Common sense pointed to an unidentified third factor, and in the mid-1980s a study came out that had wine-lovers rejoicing. It pinpointed the red wine habit of the French as the mitigating element, claiming that red wine in particular contains antioxidants that play a part in preventing heart disease and cancer.
Overnight, red wine sales skyrocketed and, still to this day, continue to trump white wine sales worldwide. But even after a few decades of debate, it’s still unclear whether or not red wine is as magical as people had hoped. Here’s what we do know: drinking beer, wine, or spirits in moderation raises levels of good cholesterol, which helps protect against heart disease.
What separates red wine from other alcohols on the health metre is the existence of polyphenols, which are extracted from the skins of the grapes during fermentation. Polyphenols have antioxidant properties that have been linked to heart disease and cancer prevention. Wines coming from thick-skinned grapes (and that were fermented over a long period of time with the skins) have more polyphenol — Cabernet Sauvignon, Merlot, Zinfandel and Syrah/Shiraz top the charts.

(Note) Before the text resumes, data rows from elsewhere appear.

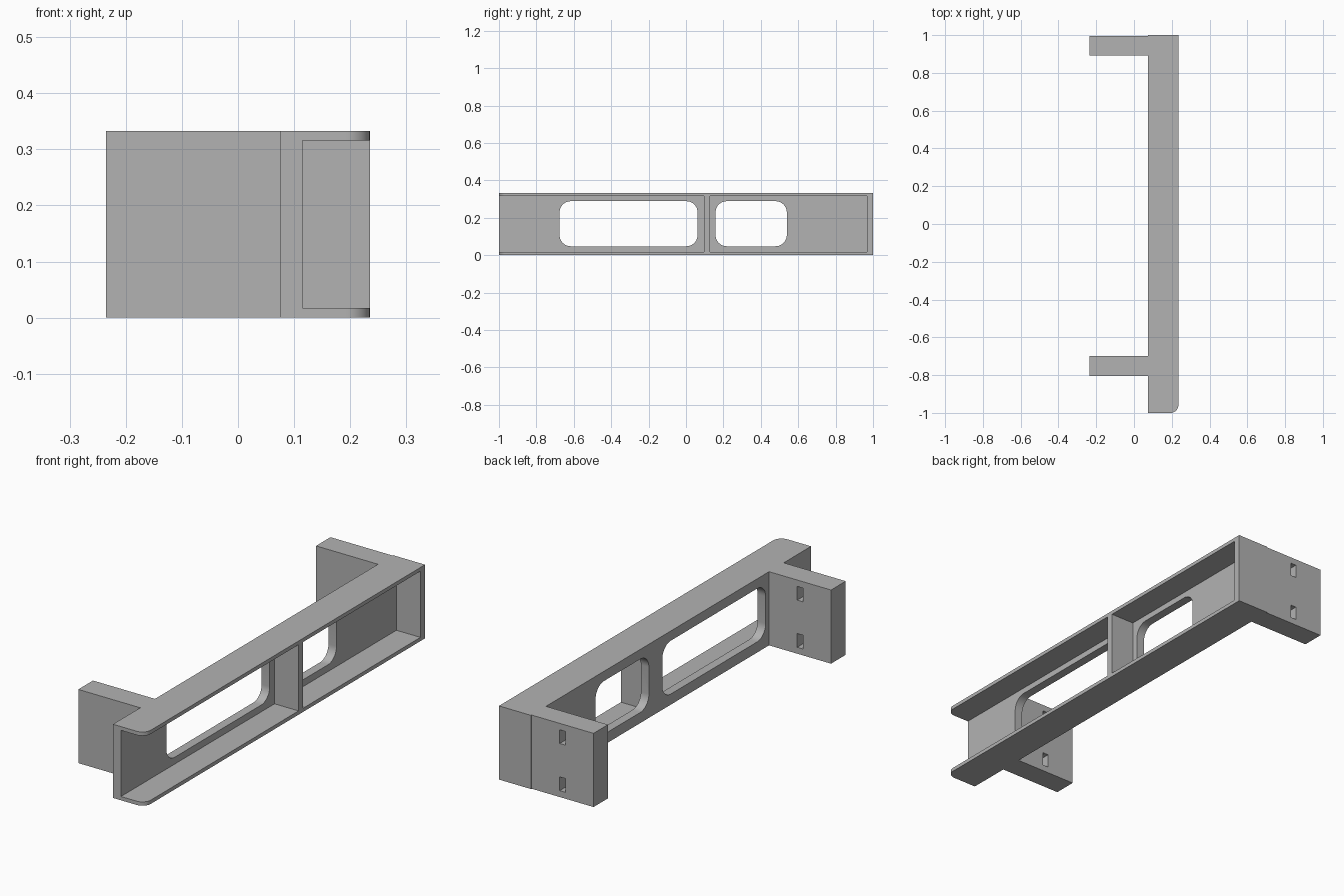
import bpy
import bmesh
from mathutils import Vector

old = bpy.data.objects.get("Cube")
if old:
    bpy.data.objects.remove(old, do_unlink=True)

grey = bpy.data.materials.new("plain_grey")
grey.use_nodes = True
colour = (0.45, 0.45, 0.45, 1)
grey.diffuse_color = colour
grey.node_tree.nodes["Principled BSDF"].inputs["Base Color"].default_value = colour

H = 0.333             # overall height
BACK, FACE = 0.075, 0.235   # x range of the channel
WALL = 0.017          # flange thickness


def box(name, lo, hi, radius=0, axis=0, keep=lambda p: True):
    """Box from corner to corner; edges along axis accepted by keep are rounded."""
    lo, hi = Vector(lo), Vector(hi)
    bm = bmesh.new()
    bmesh.ops.create_cube(bm, size=1)
    for v in bm.verts:
        v.co = (lo + hi) / 2 + v.co * (hi - lo)
    if radius:
        edges = []
        for e in bm.edges:
            a, b = (v.co for v in e.verts)
            if abs(a[axis] - b[axis]) > 1e-4 and keep((a + b) / 2):
                edges.append(e)
        bmesh.ops.bevel(bm, geom=edges, offset=radius, offset_type='OFFSET',
                        segments=10, profile=0.5, affect='EDGES')
    mesh = bpy.data.meshes.new(name)
    bm.to_mesh(mesh)
    bm.free()
    mesh.materials.append(grey)
    obj = bpy.data.objects.new(name, mesh)
    bpy.context.collection.objects.link(obj)
    return obj


def activate(obj):
    bpy.ops.object.select_all(action='DESELECT')
    obj.select_set(True)
    bpy.context.view_layer.objects.active = obj


def cut(obj, cutters):
    """Subtract each cutter, then discard it."""
    activate(obj)
    for c in cutters:
        c.hide_render = True
        mod = obj.modifiers.new("cut", 'BOOLEAN')
        mod.operation = 'DIFFERENCE'
        mod.solver = 'EXACT'
        mod.object = c
        bpy.ops.object.modifier_apply(modifier=mod.name)
        bpy.data.objects.remove(c, do_unlink=True)
    bpy.ops.object.shade_smooth_by_angle()


# Channel frame: one rounded front corner, two recesses leave rib and end wall
frame = box("channel_frame", (BACK, -1, 0), (FACE, 1, H), 0.042, 2,
            lambda p: p.x > 0.2 and p.y < 0)
recesses = [box("recess_cutter", (0.115, y0, WALL), (0.4, y1, H - WALL))
            for y0, y1 in ((-1.2, 0.097), (0.129, 0.967))]
# Rounded windows through the web
windows = [box("window_cutter", (0, y0, 0.048), (0.2, y1, 0.289), 0.06, 0)
           for y0, y1 in ((-0.676, 0.062), (0.158, 0.539))]
cut(frame, recesses + windows)

# Mounting arms with two blind slots in the rear face
for name, y0, y1 in (("back_arm", 0.893, 0.996), ("front_arm", -0.805, -0.7)):
    arm = box(name, (-FACE, y0, 0), (BACK, y1, H))
    slots = [box("slot_cutter", (-0.094, y1 - 0.07, z - 0.031),
                 (-0.066, y1 + 0.05, z + 0.031)) for z in (0.06, 0.273)]
    cut(arm, slots)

According to a Food & Wine Magazine article, drinking one or two 14-gram glasses of wine a day carries a score of benefits for the human body. This includes promoting longevity; slowing brain decline; and reducing the risk of heart attack, heart disease, type 2 diabetes, stroke, cataracts and colon cancer.
The health benefits of wine are well documented, but rely on one key factor — drinking in moderation. As a study from the Harvard School of Public Health says, alcohol is “both a tonic and a poison. The difference lies mostly in the dose.” Standards around the world vary quite dramatically, and are most easily explained by cultural differences. The American Heart Association, for example, recommends men to drink up to 28gm a day, and for women to drink up to 14gm; in Italy, it’s up to 40gm for men, and 30gm for women. It should be noted that there is evidence that women who drink more than two glasses of wine a day have an increased risk of developing breast cancer.
As with any new study about diet and health, there is still plenty of controversy surrounding the health effects of red wine. In a BBC article titled “Red wine health benefits ‘overhyped’,” a study conducted in small-town Tuscany found that red wine (in this case Chianti) had little discernible impact on elderly villagers’ health. The study targeted resveratrol, a type of phenol naturally found in red wine, dark chocolate and berries — all of which have been linked to inflammation reduction. For nine years, volunteers reported their diets and gave urinary samples to measure their resveratrol intake. The conclusion was disappointing; there was no clear correlation between resveratrol levels in the urine and incidences of heart disease, cancer or death.
Some even argue that red wine alone cannot explain the French Paradox. The Telegraph published an article earlier this year linking the French’s love of cheese with their vigour, stating that moulded cheeses in particular are anti-inflammatory, reduce obesity and increase metabolism. Food and wine lovers, take note: a cheese plate with a glass of wine is now healthy — at least until the next study is published.© Japan Today